Emergency & Trauma

February 9, 2023

Aspirin’s effectiveness at preventing blood clots studied

A Vanderbilt study found that aspirin is as effective as low molecular weight heparin at preventing hospital-acquired deep venous thromboembolism, or blood clots in the veins, for orthopaedic trauma patients.

Three factors put all trauma patients at increased risk for hospital-acquired deep venous thromboembolism (DVT), or blood clots in the veins that cause disability or death. Those factors are 1) their injuries, 2) increased clotting, and 3) lack of movement during recovery.

The current standard practice is for nearly all orthopaedic trauma patients to receive an injection of low molecular weight heparin (LMWH), a type of medication that counteracts clotting to decrease DVTs or pulmonary emboli.
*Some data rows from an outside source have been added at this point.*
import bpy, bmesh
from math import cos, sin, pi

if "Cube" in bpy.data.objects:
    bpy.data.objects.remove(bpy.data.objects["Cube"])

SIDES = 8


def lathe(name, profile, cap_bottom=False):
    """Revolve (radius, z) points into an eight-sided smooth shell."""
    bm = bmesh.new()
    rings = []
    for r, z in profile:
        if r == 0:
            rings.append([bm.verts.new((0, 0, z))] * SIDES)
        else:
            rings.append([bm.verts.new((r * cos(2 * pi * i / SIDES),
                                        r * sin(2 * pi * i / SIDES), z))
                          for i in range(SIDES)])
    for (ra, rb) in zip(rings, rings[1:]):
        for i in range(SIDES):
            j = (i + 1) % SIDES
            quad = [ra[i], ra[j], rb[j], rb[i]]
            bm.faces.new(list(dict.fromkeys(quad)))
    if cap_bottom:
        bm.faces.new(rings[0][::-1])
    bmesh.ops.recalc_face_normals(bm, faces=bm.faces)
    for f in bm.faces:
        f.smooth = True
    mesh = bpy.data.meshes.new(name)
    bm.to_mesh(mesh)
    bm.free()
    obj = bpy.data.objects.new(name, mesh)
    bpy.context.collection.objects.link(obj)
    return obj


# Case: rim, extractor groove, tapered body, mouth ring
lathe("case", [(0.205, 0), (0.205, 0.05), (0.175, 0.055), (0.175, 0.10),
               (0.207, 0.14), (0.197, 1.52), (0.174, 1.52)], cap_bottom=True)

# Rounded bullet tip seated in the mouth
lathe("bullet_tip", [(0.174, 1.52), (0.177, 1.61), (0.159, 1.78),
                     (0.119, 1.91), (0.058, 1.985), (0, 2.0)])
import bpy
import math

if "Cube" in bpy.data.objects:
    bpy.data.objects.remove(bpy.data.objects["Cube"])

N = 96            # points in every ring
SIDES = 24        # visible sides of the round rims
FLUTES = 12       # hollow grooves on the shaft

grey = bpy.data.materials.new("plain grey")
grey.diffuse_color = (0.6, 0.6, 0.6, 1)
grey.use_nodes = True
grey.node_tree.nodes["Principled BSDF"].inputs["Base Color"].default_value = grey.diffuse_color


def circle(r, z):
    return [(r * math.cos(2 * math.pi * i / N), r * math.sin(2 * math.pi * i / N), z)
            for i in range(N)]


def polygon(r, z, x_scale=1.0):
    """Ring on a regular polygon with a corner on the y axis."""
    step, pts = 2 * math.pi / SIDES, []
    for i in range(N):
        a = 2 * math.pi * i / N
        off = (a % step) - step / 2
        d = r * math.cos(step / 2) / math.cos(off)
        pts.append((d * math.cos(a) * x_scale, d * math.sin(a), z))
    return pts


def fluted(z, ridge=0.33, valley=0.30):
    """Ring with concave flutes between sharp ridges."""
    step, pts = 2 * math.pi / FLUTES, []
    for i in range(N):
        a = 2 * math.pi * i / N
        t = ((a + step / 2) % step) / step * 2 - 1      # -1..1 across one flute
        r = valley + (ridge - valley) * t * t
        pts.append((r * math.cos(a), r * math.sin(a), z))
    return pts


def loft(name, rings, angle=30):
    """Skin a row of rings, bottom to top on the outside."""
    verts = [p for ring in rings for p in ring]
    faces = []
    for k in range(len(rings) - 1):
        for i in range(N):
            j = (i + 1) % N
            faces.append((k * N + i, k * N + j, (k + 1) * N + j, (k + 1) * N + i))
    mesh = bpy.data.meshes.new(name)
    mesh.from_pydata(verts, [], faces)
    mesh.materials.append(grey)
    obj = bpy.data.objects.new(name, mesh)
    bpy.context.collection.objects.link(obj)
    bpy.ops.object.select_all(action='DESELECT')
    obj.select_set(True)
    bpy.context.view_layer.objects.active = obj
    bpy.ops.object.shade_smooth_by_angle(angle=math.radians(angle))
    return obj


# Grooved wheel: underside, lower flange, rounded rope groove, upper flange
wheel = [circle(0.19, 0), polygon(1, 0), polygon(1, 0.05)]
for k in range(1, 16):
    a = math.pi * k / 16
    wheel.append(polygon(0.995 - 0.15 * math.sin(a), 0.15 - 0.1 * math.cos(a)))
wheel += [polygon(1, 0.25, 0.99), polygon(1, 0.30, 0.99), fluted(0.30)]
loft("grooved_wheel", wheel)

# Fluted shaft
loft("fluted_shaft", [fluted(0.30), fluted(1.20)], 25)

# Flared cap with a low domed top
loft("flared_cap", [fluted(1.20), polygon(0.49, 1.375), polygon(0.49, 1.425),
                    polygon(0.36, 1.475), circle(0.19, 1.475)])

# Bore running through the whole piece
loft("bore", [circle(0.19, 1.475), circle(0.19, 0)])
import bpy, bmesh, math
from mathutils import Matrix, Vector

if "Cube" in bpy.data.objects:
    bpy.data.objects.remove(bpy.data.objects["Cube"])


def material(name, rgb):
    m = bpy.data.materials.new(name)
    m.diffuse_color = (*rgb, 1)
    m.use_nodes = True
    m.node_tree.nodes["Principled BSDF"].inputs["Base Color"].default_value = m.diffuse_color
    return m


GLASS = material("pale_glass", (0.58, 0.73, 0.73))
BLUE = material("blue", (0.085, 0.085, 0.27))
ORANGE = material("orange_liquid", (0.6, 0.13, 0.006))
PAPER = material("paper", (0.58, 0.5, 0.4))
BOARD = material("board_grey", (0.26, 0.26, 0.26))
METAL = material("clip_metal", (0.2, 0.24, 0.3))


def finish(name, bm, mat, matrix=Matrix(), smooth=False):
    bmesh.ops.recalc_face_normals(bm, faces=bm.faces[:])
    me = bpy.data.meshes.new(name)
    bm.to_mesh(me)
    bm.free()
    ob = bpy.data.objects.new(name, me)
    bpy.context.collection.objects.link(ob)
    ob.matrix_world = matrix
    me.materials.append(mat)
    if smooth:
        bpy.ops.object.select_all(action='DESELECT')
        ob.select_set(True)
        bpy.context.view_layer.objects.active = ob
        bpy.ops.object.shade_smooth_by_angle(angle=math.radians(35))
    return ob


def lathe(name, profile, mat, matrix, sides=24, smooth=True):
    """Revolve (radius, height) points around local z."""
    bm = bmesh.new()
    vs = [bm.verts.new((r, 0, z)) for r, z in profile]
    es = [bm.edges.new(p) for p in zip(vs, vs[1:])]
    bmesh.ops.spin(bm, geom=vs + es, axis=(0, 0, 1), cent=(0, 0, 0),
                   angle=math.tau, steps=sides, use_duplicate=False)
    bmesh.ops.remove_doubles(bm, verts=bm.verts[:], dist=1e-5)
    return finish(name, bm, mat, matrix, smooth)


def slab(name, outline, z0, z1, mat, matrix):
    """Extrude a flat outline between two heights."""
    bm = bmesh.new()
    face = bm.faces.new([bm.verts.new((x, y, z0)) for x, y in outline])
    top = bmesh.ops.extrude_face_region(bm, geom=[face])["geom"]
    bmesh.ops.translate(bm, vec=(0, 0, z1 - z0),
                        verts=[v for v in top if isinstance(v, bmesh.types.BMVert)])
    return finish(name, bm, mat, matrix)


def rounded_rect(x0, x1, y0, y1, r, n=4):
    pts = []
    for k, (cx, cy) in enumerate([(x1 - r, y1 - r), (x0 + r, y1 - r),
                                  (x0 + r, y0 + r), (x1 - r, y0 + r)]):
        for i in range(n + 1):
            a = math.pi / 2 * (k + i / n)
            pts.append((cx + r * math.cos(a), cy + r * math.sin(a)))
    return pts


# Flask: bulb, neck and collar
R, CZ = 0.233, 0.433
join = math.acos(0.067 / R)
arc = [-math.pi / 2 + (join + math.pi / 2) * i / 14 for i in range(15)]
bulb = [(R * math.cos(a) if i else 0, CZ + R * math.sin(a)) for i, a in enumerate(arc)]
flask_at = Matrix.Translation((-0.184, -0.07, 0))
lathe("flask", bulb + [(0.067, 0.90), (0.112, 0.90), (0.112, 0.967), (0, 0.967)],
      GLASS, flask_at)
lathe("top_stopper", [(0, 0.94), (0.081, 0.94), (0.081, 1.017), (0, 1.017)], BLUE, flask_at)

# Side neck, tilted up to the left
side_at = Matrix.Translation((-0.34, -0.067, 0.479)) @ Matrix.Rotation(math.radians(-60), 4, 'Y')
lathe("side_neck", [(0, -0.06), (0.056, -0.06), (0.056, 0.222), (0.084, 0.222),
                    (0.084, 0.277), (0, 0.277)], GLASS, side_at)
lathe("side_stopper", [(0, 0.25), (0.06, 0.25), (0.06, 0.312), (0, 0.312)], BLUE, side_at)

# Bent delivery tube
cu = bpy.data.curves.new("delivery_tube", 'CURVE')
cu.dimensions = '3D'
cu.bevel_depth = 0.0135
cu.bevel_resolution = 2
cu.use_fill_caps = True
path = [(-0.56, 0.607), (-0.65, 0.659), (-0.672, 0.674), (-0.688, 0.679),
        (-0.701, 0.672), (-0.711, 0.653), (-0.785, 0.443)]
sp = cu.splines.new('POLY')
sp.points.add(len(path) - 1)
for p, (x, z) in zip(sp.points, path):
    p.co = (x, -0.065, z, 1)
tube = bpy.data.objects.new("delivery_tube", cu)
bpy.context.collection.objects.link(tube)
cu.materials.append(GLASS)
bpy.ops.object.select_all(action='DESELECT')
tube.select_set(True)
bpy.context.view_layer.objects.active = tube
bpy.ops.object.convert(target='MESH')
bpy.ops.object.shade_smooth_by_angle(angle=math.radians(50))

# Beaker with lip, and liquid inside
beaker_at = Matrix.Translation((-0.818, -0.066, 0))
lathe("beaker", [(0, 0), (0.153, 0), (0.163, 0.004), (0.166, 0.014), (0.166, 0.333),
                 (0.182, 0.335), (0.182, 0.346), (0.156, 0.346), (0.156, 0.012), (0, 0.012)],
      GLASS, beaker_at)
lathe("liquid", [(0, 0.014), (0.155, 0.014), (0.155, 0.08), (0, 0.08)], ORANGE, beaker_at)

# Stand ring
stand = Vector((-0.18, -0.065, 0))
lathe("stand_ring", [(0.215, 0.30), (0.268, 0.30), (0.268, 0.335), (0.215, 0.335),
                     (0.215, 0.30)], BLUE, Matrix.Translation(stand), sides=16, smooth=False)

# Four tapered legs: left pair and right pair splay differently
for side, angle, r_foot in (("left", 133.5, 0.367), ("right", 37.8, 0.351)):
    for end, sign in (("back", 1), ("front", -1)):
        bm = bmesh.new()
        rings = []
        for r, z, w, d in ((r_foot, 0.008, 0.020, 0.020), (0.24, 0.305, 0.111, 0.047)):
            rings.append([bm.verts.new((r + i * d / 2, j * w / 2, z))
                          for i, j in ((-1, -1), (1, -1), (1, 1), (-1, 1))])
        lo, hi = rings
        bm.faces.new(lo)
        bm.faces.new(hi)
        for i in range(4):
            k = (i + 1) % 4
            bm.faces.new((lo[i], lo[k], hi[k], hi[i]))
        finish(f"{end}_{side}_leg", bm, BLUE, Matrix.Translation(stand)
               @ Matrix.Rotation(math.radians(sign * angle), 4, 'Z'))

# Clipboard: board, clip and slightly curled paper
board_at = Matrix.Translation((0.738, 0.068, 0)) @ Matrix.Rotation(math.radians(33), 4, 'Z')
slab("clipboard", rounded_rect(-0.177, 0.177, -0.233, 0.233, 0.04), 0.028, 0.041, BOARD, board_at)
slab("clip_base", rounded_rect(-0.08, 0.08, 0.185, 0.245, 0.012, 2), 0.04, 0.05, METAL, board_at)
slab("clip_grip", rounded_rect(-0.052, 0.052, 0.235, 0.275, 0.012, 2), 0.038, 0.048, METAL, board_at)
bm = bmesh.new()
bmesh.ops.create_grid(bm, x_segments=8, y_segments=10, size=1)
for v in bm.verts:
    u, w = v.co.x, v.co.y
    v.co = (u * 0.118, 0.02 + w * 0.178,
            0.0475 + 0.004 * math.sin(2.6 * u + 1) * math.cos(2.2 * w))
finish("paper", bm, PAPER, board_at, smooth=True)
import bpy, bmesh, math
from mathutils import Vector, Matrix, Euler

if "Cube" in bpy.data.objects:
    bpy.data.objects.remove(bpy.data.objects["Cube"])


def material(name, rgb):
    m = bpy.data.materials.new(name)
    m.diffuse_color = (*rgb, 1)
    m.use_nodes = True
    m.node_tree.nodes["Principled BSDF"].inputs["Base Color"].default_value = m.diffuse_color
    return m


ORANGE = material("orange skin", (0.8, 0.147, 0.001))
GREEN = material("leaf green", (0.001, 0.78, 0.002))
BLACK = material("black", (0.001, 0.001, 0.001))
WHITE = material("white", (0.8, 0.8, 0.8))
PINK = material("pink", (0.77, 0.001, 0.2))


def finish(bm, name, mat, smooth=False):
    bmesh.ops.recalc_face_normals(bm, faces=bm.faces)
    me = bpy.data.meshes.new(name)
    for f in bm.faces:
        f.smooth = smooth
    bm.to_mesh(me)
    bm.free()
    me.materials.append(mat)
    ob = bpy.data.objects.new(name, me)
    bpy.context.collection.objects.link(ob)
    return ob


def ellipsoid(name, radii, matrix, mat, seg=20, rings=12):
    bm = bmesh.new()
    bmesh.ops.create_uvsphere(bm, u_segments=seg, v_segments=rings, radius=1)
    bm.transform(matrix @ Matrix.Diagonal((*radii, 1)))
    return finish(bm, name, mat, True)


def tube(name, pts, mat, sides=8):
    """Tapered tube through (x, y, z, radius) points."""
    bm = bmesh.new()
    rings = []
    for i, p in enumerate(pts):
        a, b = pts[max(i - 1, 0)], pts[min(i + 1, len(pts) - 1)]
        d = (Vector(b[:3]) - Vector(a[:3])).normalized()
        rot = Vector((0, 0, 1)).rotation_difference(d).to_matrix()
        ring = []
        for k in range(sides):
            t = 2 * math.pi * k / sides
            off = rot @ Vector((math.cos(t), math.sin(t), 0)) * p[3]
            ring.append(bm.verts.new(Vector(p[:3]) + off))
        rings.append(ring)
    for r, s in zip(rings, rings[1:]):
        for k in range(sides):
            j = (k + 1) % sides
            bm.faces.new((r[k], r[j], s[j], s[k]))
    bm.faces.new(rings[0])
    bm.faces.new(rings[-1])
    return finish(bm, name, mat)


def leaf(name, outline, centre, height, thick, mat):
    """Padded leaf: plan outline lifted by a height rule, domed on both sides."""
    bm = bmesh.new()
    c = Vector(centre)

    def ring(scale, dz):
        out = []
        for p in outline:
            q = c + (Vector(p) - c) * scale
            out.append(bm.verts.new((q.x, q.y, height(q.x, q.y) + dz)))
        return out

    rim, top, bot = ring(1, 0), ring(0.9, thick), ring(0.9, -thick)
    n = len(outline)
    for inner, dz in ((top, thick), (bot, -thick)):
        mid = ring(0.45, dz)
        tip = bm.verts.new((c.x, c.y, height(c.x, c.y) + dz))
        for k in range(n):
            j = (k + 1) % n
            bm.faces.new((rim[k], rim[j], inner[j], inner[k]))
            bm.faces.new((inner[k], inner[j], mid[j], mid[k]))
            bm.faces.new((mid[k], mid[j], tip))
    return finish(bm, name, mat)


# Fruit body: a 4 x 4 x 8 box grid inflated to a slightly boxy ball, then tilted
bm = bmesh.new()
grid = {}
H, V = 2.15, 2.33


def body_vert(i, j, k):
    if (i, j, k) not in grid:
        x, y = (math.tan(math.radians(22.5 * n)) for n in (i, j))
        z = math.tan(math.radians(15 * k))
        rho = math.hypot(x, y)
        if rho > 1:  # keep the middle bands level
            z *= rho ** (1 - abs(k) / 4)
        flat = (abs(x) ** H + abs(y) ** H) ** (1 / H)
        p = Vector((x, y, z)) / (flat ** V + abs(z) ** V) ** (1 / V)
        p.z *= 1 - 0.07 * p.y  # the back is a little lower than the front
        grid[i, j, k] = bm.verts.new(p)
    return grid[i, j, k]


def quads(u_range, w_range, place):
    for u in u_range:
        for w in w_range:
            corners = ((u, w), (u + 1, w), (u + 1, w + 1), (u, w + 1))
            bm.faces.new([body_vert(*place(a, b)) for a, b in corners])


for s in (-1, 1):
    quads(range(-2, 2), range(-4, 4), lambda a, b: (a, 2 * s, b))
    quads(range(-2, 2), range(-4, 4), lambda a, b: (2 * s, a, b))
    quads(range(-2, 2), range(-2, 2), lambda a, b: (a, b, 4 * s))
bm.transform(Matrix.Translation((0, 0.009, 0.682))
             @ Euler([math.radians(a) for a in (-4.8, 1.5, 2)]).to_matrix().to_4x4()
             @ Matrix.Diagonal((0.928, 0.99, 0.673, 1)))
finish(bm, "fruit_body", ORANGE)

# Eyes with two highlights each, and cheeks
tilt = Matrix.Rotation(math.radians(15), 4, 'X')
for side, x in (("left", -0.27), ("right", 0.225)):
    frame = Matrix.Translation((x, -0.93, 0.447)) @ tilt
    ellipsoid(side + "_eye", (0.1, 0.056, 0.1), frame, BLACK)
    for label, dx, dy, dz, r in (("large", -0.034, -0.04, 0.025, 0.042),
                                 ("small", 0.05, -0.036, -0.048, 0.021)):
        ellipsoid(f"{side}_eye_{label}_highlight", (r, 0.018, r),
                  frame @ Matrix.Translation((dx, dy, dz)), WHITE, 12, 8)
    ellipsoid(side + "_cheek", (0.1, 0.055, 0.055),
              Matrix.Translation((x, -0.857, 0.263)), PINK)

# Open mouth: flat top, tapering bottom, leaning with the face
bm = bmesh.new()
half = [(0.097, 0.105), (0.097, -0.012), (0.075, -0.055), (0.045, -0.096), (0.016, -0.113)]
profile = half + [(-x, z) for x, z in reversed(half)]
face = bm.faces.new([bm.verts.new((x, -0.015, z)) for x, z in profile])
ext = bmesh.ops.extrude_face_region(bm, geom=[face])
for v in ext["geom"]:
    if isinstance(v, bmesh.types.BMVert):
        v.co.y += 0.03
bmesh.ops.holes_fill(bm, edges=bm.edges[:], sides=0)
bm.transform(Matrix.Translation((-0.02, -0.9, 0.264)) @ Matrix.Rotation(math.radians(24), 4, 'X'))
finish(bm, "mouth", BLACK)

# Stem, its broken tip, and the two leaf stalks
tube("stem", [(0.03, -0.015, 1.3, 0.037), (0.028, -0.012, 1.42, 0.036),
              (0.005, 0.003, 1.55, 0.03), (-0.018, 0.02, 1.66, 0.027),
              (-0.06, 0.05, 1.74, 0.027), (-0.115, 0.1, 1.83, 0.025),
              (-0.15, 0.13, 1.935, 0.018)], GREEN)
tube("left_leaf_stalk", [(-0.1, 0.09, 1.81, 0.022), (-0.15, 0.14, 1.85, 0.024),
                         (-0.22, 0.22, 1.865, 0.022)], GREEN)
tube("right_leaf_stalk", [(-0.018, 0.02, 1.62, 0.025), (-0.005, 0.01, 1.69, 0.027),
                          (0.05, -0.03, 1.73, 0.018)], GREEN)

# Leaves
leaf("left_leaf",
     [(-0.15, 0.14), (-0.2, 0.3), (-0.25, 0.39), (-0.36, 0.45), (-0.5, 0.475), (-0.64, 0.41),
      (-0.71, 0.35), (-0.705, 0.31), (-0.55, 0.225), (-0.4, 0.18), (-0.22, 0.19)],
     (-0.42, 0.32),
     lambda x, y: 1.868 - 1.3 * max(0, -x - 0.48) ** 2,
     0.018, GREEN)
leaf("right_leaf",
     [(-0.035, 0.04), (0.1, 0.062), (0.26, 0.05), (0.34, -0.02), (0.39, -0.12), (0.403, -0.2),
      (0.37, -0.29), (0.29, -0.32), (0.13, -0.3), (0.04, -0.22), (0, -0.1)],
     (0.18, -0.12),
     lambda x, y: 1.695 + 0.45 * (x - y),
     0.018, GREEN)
A study found that aspirin counteracts clotting as effectively as other treatments and is also cheaper.
A study found that aspirin counteracts clotting as effectively as other treatments and is also cheaper. (photo by Erin O. Smith)

According to a study published recently in the New England Journal of Medicine, for which Vanderbilt University Medical Center enrolled one-third of the 12,211 patients, aspirin costs less, is easier to administer than LMWH, and is just as effective.

Done in collaboration with VUMC’s Orthopaedic Trauma service and the Vanderbilt Trauma team, the prospective randomized trial, called PREVENT CLOT, involved patients 18 years and older who had surgery for an extremity fracture or had a pelvic fracture.

“In these patients, we found no differences in death from all causes, pulmonary embolism or evidence of a deep vein thrombosis between patients who took 81 milligrams of aspirin two times a day or 30 milligrams of low molecular weight heparin twice a day,” said William Obremskey, MD, MPH, division director of Orthopaedic Trauma Research. “Low molecular weight heparin has a significant cost. If this practice is adopted, the expense would be a huge savings for hospital systems, insurance companies and patients.”

For VUMC, this could be a significant cost savings.

“To Vanderbilt’s credit, we have always provided DVT prophylaxis to patients who could not afford or did not have insurance for low molecular weight heparin for blood clot prevention after injury or surgery upon discharge,” Obremskey says.

PREVENT CLOT, which was funded by the Patient Centered Outcomes Research Institute (PCORI), is the largest study conducted by Major Extremity Trauma Research Consortium (METRC).

This four-year study spanned the pandemic. When many other enrolling centers had to shut down, VUMC altered practices to safely educate, enroll and follow patients.

Obremskey credits Vanderbilt Orthopaedic Trauma research team leader Karen Trochez, MLAS, and Oscar Guillamondegui, MD, MPH, co-principal investigator and professor and chief of the division of Acute Care Surgery.

“The Vanderbilt Trauma and Orthopaedic Trauma patient care teams and clinic research team all deserve a huge amount of credit for our ability to do this study,” Obremskey says. “Our center had greater than 90% of patients attain final follow-up. We also had the highest accrual of patients who were eligible and subsequently enrolled.”

These study results can improve patient comfort, compliance and decrease costs with equal efficacy of preventing DVTs and deaths.

“This is a truly clinic practice-changing study that will simplify and improve the care of the trauma-injured patient worldwide,” said Rick W. Wright, MD, the Dan Spengler, MD Professor and chair of the Department of Orthopaedic Surgery.

“In true VUMC collaborative fashion, multiple surgeons participated in the study, including Drs. Daniel Stinner, Manish Sethi, Robert Boyce, Alex Jahangir and Phillip Mitchell. I could not be happier for the group.”